Stored items from a collection
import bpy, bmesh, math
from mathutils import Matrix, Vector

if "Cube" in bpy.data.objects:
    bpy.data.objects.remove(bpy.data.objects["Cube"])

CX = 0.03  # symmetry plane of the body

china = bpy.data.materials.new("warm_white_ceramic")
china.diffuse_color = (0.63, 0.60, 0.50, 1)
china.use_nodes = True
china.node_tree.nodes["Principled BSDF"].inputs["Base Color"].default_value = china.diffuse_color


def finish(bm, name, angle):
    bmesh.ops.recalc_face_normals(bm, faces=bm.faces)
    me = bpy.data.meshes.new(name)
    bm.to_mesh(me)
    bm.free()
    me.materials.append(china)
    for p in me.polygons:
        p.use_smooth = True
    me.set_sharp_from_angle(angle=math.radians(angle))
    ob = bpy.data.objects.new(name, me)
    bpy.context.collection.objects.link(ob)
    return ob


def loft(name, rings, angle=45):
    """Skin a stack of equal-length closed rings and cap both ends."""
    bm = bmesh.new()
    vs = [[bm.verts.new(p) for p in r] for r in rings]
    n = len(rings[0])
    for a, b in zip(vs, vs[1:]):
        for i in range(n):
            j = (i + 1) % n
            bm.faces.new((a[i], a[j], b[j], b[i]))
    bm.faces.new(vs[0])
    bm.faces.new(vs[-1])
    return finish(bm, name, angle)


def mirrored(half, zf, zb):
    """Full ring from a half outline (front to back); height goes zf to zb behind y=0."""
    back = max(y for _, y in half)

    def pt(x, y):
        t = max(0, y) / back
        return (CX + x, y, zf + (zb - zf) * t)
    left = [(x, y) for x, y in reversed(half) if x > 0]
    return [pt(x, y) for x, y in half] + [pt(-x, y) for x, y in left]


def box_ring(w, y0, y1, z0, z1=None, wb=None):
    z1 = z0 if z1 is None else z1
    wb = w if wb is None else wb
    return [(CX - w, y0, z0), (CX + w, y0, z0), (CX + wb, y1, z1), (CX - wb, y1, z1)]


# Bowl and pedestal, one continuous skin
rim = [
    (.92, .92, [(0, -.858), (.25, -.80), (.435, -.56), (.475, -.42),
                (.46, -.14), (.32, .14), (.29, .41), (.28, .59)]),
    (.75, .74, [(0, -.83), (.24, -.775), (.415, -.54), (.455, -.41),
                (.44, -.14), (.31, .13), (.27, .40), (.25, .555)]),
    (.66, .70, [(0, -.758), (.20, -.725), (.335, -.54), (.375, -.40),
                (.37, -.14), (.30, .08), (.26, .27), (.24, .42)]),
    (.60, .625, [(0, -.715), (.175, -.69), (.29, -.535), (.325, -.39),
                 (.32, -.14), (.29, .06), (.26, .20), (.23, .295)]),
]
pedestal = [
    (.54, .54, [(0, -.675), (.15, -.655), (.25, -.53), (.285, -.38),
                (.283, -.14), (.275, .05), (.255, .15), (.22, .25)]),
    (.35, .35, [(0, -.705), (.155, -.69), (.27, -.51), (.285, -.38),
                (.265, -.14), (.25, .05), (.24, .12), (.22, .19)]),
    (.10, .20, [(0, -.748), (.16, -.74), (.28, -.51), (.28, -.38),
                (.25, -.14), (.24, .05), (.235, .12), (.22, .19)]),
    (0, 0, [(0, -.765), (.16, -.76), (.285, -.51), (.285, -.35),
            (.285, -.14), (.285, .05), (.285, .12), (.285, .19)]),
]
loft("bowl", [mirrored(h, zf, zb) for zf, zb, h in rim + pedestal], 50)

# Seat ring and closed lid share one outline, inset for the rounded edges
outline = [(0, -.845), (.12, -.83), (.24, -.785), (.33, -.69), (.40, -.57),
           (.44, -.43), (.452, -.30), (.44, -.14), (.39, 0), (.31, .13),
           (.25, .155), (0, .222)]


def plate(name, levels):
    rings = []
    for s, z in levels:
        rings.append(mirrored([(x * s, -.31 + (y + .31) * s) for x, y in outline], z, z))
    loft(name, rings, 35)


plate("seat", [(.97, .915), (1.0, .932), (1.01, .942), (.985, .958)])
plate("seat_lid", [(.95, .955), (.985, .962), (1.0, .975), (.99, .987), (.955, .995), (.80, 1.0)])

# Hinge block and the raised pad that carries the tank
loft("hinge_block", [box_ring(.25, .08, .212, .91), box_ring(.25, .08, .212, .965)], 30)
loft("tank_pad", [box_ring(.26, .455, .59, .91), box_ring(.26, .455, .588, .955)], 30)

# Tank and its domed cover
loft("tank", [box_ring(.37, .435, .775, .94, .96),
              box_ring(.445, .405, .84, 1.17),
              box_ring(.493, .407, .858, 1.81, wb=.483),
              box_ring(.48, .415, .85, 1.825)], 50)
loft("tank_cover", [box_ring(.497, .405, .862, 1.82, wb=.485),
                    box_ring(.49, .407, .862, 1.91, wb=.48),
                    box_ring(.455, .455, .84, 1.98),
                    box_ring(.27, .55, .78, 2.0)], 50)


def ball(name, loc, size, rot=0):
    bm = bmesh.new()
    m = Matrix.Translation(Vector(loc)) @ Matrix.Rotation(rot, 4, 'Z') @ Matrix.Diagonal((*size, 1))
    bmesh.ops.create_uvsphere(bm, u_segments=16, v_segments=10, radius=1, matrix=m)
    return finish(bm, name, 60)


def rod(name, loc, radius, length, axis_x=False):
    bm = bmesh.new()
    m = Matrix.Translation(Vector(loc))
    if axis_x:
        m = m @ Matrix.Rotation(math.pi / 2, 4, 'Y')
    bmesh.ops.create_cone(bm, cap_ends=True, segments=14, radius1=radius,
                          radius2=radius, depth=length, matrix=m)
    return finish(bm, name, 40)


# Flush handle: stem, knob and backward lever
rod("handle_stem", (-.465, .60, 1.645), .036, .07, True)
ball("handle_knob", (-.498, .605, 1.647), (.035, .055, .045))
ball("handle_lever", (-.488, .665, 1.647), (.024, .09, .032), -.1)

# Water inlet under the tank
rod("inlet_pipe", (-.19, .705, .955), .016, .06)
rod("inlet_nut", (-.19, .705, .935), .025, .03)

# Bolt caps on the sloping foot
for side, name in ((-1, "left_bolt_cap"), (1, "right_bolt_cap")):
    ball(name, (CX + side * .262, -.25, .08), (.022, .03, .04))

PROBLEM STATEMENT
Write every record out again, letter for letter.

RESULT FOR THIS EXERCISE
import bpy, bmesh, math
from mathutils import Matrix, Vector

if "Cube" in bpy.data.objects:
    bpy.data.objects.remove(bpy.data.objects["Cube"])

CX = 0.03  # symmetry plane of the body

china = bpy.data.materials.new("warm_white_ceramic")
china.diffuse_color = (0.63, 0.60, 0.50, 1)
china.use_nodes = True
china.node_tree.nodes["Principled BSDF"].inputs["Base Color"].default_value = china.diffuse_color


def finish(bm, name, angle):
    bmesh.ops.recalc_face_normals(bm, faces=bm.faces)
    me = bpy.data.meshes.new(name)
    bm.to_mesh(me)
    bm.free()
    me.materials.append(china)
    for p in me.polygons:
        p.use_smooth = True
    me.set_sharp_from_angle(angle=math.radians(angle))
    ob = bpy.data.objects.new(name, me)
    bpy.context.collection.objects.link(ob)
    return ob


def loft(name, rings, angle=45):
    """Skin a stack of equal-length closed rings and cap both ends."""
    bm = bmesh.new()
    vs = [[bm.verts.new(p) for p in r] for r in rings]
    n = len(rings[0])
    for a, b in zip(vs, vs[1:]):
        for i in range(n):
            j = (i + 1) % n
            bm.faces.new((a[i], a[j], b[j], b[i]))
    bm.faces.new(vs[0])
    bm.faces.new(vs[-1])
    return finish(bm, name, angle)


def mirrored(half, zf, zb):
    """Full ring from a half outline (front to back); height goes zf to zb behind y=0."""
    back = max(y for _, y in half)

    def pt(x, y):
        t = max(0, y) / back
        return (CX + x, y, zf + (zb - zf) * t)
    left = [(x, y) for x, y in reversed(half) if x > 0]
    return [pt(x, y) for x, y in half] + [pt(-x, y) for x, y in left]


def box_ring(w, y0, y1, z0, z1=None, wb=None):
    z1 = z0 if z1 is None else z1
    wb = w if wb is None else wb
    return [(CX - w, y0, z0), (CX + w, y0, z0), (CX + wb, y1, z1), (CX - wb, y1, z1)]


# Bowl and pedestal, one continuous skin
rim = [
    (.92, .92, [(0, -.858), (.25, -.80), (.435, -.56), (.475, -.42),
                (.46, -.14), (.32, .14), (.29, .41), (.28, .59)]),
    (.75, .74, [(0, -.83), (.24, -.775), (.415, -.54), (.455, -.41),
                (.44, -.14), (.31, .13), (.27, .40), (.25, .555)]),
    (.66, .70, [(0, -.758), (.20, -.725), (.335, -.54), (.375, -.40),
                (.37, -.14), (.30, .08), (.26, .27), (.24, .42)]),
    (.60, .625, [(0, -.715), (.175, -.69), (.29, -.535), (.325, -.39),
                 (.32, -.14), (.29, .06), (.26, .20), (.23, .295)]),
]
pedestal = [
    (.54, .54, [(0, -.675), (.15, -.655), (.25, -.53), (.285, -.38),
                (.283, -.14), (.275, .05), (.255, .15), (.22, .25)]),
    (.35, .35, [(0, -.705), (.155, -.69), (.27, -.51), (.285, -.38),
                (.265, -.14), (.25, .05), (.24, .12), (.22, .19)]),
    (.10, .20, [(0, -.748), (.16, -.74), (.28, -.51), (.28, -.38),
                (.25, -.14), (.24, .05), (.235, .12), (.22, .19)]),
    (0, 0, [(0, -.765), (.16, -.76), (.285, -.51), (.285, -.35),
            (.285, -.14), (.285, .05), (.285, .12), (.285, .19)]),
]
loft("bowl", [mirrored(h, zf, zb) for zf, zb, h in rim + pedestal], 50)

# Seat ring and closed lid share one outline, inset for the rounded edges
outline = [(0, -.845), (.12, -.83), (.24, -.785), (.33, -.69), (.40, -.57),
           (.44, -.43), (.452, -.30), (.44, -.14), (.39, 0), (.31, .13),
           (.25, .155), (0, .222)]


def plate(name, levels):
    rings = []
    for s, z in levels:
        rings.append(mirrored([(x * s, -.31 + (y + .31) * s) for x, y in outline], z, z))
    loft(name, rings, 35)


plate("seat", [(.97, .915), (1.0, .932), (1.01, .942), (.985, .958)])
plate("seat_lid", [(.95, .955), (.985, .962), (1.0, .975), (.99, .987), (.955, .995), (.80, 1.0)])

# Hinge block and the raised pad that carries the tank
loft("hinge_block", [box_ring(.25, .08, .212, .91), box_ring(.25, .08, .212, .965)], 30)
loft("tank_pad", [box_ring(.26, .455, .59, .91), box_ring(.26, .455, .588, .955)], 30)

# Tank and its domed cover
loft("tank", [box_ring(.37, .435, .775, .94, .96),
              box_ring(.445, .405, .84, 1.17),
              box_ring(.493, .407, .858, 1.81, wb=.483),
              box_ring(.48, .415, .85, 1.825)], 50)
loft("tank_cover", [box_ring(.497, .405, .862, 1.82, wb=.485),
                    box_ring(.49, .407, .862, 1.91, wb=.48),
                    box_ring(.455, .455, .84, 1.98),
                    box_ring(.27, .55, .78, 2.0)], 50)


def ball(name, loc, size, rot=0):
    bm = bmesh.new()
    m = Matrix.Translation(Vector(loc)) @ Matrix.Rotation(rot, 4, 'Z') @ Matrix.Diagonal((*size, 1))
    bmesh.ops.create_uvsphere(bm, u_segments=16, v_segments=10, radius=1, matrix=m)
    return finish(bm, name, 60)


def rod(name, loc, radius, length, axis_x=False):
    bm = bmesh.new()
    m = Matrix.Translation(Vector(loc))
    if axis_x:
        m = m @ Matrix.Rotation(math.pi / 2, 4, 'Y')
    bmesh.ops.create_cone(bm, cap_ends=True, segments=14, radius1=radius,
                          radius2=radius, depth=length, matrix=m)
    return finish(bm, name, 40)


# Flush handle: stem, knob and backward lever
rod("handle_stem", (-.465, .60, 1.645), .036, .07, True)
ball("handle_knob", (-.498, .605, 1.647), (.035, .055, .045))
ball("handle_lever", (-.488, .665, 1.647), (.024, .09, .032), -.1)

# Water inlet under the tank
rod("inlet_pipe", (-.19, .705, .955), .016, .06)
rod("inlet_nut", (-.19, .705, .935), .025, .03)

# Bolt caps on the sloping foot
for side, name in ((-1, "left_bolt_cap"), (1, "right_bolt_cap")):
    ball(name, (CX + side * .262, -.25, .08), (.022, .03, .04))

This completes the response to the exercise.